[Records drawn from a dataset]
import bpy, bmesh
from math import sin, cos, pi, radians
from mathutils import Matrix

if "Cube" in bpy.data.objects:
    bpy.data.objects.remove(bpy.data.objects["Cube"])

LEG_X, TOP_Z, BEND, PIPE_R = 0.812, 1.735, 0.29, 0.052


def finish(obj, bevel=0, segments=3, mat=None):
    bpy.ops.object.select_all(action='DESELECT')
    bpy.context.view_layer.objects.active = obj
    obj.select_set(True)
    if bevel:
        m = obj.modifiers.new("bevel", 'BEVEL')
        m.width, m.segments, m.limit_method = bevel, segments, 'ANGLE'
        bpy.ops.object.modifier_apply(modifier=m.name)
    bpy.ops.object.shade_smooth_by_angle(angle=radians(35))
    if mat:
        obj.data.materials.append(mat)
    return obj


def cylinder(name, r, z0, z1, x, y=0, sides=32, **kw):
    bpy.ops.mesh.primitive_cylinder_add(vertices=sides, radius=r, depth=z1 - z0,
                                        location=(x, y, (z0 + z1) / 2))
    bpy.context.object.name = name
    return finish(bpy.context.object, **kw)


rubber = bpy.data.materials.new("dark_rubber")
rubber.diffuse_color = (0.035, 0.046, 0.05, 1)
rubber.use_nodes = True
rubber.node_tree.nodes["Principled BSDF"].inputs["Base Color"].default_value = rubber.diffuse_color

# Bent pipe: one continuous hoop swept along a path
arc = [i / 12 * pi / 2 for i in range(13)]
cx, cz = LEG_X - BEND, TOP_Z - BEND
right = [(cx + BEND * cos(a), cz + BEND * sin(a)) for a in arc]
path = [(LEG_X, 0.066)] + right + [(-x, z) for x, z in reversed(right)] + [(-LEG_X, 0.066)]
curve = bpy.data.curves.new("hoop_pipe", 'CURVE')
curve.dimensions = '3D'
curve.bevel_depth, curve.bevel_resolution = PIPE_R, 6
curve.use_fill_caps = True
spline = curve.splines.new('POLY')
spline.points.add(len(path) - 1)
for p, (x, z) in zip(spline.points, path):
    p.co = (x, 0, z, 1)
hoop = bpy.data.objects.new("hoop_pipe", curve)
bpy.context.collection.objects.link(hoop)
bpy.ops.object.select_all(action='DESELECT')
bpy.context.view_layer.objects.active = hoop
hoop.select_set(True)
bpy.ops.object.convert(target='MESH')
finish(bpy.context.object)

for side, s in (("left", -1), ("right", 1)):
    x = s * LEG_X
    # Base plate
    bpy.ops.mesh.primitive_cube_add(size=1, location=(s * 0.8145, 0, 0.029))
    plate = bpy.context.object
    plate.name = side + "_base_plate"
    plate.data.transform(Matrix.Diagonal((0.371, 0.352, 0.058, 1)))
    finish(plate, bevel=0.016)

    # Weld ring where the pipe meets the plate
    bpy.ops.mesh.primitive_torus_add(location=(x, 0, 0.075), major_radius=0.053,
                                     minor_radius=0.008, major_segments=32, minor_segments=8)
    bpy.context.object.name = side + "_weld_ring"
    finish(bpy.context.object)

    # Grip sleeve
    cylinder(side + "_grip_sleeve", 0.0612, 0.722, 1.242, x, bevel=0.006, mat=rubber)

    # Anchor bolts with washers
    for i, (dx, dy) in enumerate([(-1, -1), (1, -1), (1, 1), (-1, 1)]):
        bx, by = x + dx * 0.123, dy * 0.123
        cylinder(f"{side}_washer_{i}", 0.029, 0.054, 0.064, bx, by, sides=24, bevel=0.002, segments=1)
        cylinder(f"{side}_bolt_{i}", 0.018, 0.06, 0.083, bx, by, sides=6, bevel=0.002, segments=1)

- _What is being asked_: Copy the entries word for word.

- _Written reply_:
import bpy, bmesh
from math import sin, cos, pi, radians
from mathutils import Matrix

if "Cube" in bpy.data.objects:
    bpy.data.objects.remove(bpy.data.objects["Cube"])

LEG_X, TOP_Z, BEND, PIPE_R = 0.812, 1.735, 0.29, 0.052


def finish(obj, bevel=0, segments=3, mat=None):
    bpy.ops.object.select_all(action='DESELECT')
    bpy.context.view_layer.objects.active = obj
    obj.select_set(True)
    if bevel:
        m = obj.modifiers.new("bevel", 'BEVEL')
        m.width, m.segments, m.limit_method = bevel, segments, 'ANGLE'
        bpy.ops.object.modifier_apply(modifier=m.name)
    bpy.ops.object.shade_smooth_by_angle(angle=radians(35))
    if mat:
        obj.data.materials.append(mat)
    return obj


def cylinder(name, r, z0, z1, x, y=0, sides=32, **kw):
    bpy.ops.mesh.primitive_cylinder_add(vertices=sides, radius=r, depth=z1 - z0,
                                        location=(x, y, (z0 + z1) / 2))
    bpy.context.object.name = name
    return finish(bpy.context.object, **kw)


rubber = bpy.data.materials.new("dark_rubber")
rubber.diffuse_color = (0.035, 0.046, 0.05, 1)
rubber.use_nodes = True
rubber.node_tree.nodes["Principled BSDF"].inputs["Base Color"].default_value = rubber.diffuse_color

# Bent pipe: one continuous hoop swept along a path
arc = [i / 12 * pi / 2 for i in range(13)]
cx, cz = LEG_X - BEND, TOP_Z - BEND
right = [(cx + BEND * cos(a), cz + BEND * sin(a)) for a in arc]
path = [(LEG_X, 0.066)] + right + [(-x, z) for x, z in reversed(right)] + [(-LEG_X, 0.066)]
curve = bpy.data.curves.new("hoop_pipe", 'CURVE')
curve.dimensions = '3D'
curve.bevel_depth, curve.bevel_resolution = PIPE_R, 6
curve.use_fill_caps = True
spline = curve.splines.new('POLY')
spline.points.add(len(path) - 1)
for p, (x, z) in zip(spline.points, path):
    p.co = (x, 0, z, 1)
hoop = bpy.data.objects.new("hoop_pipe", curve)
bpy.context.collection.objects.link(hoop)
bpy.ops.object.select_all(action='DESELECT')
bpy.context.view_layer.objects.active = hoop
hoop.select_set(True)
bpy.ops.object.convert(target='MESH')
finish(bpy.context.object)

for side, s in (("left", -1), ("right", 1)):
    x = s * LEG_X
    # Base plate
    bpy.ops.mesh.primitive_cube_add(size=1, location=(s * 0.8145, 0, 0.029))
    plate = bpy.context.object
    plate.name = side + "_base_plate"
    plate.data.transform(Matrix.Diagonal((0.371, 0.352, 0.058, 1)))
    finish(plate, bevel=0.016)

    # Weld ring where the pipe meets the plate
    bpy.ops.mesh.primitive_torus_add(location=(x, 0, 0.075), major_radius=0.053,
                                     minor_radius=0.008, major_segments=32, minor_segments=8)
    bpy.context.object.name = side + "_weld_ring"
    finish(bpy.context.object)

    # Grip sleeve
    cylinder(side + "_grip_sleeve", 0.0612, 0.722, 1.242, x, bevel=0.006, mat=rubber)

    # Anchor bolts with washers
    for i, (dx, dy) in enumerate([(-1, -1), (1, -1), (1, 1), (-1, 1)]):
        bx, by = x + dx * 0.123, dy * 0.123
        cylinder(f"{side}_washer_{i}", 0.029, 0.054, 0.064, bx, by, sides=24, bevel=0.002, segments=1)
        cylinder(f"{side}_bolt_{i}", 0.018, 0.06, 0.083, bx, by, sides=6, bevel=0.002, segments=1)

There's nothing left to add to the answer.